Every state has car seat laws designed to protect children should a car accident occur.  However, not all state car seat laws are the same.  In order to protect your children and comply with car seat laws in Georgia*, it is important to understand what Georgia law requires – and what it doesn’t.

In Georgia, all children under age six must be in appropriate car seats for their age, height, and weight.  Generally, Georgia law requires that infants under the age of one and 20 pounds be in a rear facing child safety seat; toddlers less than 40 pounds should be in a front facing child safety seat; and young children under age six should be in a booster seat. Older children, up to age 17, must wear seat belts.

Exceptions to Georgia Car Seat Laws

While the Georgia car seat laws may seem strict, there are several important exceptions to the general rules described above.  For example, Georgia does not require children to be properly restrained in school buses, taxi cubs, or on public transit.  Georgia law permits children to ride in the front seat if no rear seat is available.  Georgia law also allows children to be secured only by a lap belt if no shoulder seat belt is available.

As a parent, you need to decide whether you are going to allow your child to travel without a federally approved child safety seat if the situation would create an exception to Georgia car seat laws.  The exceptions are practical solutions to real and reasonable situations, but they do not provide your child with the same degree of safety as do the general Georgia car seat requirements.

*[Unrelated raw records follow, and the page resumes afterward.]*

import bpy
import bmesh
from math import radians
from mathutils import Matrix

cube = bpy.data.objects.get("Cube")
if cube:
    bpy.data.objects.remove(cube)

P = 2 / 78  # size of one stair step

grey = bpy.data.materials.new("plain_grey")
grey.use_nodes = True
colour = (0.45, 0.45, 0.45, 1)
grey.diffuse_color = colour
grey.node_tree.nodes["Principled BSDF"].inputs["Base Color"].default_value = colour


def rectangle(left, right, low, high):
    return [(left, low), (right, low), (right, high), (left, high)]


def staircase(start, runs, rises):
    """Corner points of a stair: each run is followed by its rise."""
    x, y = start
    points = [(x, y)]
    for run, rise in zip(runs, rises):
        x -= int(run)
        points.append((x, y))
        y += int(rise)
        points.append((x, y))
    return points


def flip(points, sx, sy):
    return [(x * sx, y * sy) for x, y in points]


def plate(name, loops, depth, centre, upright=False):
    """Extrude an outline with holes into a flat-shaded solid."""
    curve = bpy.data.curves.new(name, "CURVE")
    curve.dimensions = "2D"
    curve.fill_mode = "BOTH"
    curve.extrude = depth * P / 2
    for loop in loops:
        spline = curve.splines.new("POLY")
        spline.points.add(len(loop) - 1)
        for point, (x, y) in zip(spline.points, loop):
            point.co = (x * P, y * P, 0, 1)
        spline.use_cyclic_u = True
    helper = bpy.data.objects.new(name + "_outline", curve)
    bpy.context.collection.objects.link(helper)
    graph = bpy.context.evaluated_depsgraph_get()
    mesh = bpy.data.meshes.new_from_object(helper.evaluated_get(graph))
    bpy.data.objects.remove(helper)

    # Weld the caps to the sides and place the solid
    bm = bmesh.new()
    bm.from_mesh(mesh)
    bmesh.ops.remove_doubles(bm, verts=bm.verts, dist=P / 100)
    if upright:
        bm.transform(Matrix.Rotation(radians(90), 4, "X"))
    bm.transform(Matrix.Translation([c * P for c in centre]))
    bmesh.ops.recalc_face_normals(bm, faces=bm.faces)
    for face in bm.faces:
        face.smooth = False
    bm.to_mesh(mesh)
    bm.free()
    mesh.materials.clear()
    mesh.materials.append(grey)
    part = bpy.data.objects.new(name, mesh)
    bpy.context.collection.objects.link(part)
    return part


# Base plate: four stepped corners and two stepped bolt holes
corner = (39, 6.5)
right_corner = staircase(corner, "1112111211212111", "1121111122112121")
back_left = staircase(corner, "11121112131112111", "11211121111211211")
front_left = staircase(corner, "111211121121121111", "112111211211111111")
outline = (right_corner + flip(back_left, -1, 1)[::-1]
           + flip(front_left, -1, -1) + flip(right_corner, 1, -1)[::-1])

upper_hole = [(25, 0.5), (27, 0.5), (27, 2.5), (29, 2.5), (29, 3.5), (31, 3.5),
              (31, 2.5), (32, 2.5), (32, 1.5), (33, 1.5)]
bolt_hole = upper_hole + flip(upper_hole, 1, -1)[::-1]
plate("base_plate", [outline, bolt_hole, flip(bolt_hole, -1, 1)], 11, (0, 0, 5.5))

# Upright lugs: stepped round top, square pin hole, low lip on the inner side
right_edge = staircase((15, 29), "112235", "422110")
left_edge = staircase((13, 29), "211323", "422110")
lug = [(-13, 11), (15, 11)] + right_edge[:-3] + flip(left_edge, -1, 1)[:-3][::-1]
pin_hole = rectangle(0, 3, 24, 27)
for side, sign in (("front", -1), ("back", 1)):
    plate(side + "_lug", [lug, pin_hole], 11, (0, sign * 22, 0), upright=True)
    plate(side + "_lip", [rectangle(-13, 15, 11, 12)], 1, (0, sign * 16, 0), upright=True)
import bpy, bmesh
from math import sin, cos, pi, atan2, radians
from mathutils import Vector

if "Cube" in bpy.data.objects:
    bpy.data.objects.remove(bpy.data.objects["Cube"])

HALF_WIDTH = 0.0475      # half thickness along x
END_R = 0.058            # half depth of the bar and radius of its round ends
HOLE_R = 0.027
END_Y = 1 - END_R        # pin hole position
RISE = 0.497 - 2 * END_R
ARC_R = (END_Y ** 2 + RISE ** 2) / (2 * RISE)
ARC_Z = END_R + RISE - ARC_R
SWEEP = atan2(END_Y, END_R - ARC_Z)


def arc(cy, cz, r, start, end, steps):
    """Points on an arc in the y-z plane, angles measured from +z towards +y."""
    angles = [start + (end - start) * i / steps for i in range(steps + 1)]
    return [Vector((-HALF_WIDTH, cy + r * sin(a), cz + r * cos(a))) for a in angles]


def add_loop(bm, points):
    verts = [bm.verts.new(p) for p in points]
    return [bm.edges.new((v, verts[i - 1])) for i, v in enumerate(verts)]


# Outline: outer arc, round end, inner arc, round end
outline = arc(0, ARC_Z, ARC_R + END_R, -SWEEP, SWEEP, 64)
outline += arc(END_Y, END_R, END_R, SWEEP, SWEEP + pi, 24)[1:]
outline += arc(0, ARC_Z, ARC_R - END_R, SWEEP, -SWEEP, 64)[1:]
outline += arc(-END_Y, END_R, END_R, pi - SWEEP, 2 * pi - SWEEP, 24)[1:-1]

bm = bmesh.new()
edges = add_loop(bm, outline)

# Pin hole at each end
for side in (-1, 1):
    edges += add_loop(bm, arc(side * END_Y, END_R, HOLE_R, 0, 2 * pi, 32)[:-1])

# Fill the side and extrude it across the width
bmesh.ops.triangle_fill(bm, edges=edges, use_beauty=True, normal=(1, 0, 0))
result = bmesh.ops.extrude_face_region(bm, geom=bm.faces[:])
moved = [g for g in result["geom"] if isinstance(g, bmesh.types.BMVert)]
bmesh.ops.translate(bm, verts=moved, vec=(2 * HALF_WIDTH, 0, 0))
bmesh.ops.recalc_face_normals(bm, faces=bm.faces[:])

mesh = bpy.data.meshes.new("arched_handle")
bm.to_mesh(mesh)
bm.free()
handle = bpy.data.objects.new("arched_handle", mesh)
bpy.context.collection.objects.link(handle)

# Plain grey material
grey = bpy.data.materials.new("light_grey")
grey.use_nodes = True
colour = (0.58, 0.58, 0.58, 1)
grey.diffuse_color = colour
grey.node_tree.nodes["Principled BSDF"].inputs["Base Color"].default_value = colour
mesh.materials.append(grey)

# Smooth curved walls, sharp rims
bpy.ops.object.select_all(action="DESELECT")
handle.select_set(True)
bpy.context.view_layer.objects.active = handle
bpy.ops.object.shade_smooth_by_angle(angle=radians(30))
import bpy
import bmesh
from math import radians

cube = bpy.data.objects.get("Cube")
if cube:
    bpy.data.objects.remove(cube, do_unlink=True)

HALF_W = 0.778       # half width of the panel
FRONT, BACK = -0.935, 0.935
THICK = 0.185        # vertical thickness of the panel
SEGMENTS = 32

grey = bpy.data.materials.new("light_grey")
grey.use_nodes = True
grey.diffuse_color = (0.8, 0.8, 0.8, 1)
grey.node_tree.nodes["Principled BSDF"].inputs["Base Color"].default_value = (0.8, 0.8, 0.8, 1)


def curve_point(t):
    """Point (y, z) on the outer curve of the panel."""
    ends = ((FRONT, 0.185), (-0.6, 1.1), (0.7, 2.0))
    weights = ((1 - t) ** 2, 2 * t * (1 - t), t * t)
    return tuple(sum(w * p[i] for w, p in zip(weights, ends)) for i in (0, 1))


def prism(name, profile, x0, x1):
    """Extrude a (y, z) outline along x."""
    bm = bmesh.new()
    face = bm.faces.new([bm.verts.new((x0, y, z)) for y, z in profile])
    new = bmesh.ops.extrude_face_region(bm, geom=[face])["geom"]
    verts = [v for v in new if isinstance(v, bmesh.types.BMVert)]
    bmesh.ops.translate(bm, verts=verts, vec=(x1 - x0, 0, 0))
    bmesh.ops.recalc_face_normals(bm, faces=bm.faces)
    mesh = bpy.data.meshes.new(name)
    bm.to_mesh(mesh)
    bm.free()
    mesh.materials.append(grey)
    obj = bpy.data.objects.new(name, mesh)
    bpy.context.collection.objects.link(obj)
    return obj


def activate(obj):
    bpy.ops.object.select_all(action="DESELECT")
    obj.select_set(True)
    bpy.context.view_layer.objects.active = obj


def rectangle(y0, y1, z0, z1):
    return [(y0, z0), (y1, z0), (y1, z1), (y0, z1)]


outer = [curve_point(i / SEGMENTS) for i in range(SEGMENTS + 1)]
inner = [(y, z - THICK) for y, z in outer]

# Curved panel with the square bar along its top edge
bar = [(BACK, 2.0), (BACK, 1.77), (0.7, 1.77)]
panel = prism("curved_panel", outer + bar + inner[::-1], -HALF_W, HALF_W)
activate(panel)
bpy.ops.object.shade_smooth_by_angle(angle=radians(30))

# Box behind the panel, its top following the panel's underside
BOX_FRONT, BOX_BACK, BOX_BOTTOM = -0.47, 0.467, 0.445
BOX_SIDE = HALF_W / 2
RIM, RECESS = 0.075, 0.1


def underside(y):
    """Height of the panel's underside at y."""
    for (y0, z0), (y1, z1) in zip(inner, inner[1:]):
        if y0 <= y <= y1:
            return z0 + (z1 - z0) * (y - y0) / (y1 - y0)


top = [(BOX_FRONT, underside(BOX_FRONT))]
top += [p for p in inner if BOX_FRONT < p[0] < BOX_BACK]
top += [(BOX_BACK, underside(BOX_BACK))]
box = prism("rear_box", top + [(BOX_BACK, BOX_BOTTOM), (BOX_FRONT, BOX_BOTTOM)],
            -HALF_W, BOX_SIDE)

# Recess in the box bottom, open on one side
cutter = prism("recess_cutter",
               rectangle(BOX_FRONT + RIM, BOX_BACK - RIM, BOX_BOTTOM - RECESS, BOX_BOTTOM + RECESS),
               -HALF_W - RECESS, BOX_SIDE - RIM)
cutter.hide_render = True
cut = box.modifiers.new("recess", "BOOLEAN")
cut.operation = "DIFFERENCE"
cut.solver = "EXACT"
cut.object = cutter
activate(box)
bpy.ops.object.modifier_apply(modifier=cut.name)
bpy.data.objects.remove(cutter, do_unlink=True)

If your child has been hurt in a Georgia car accident, your child may be entitled to damages, even if the accident happened while your child was travelling according to one of the exceptions to the state seat belt law. 

For more information about your child’s rights, please contact an Alpharetta and Atlanta car accident attorney at 770.518.1133 or via our online contact form.

*Source: Georgia Governor’s Office of Highway Safety, Georgia Child Passenger Safety Law, August 2010.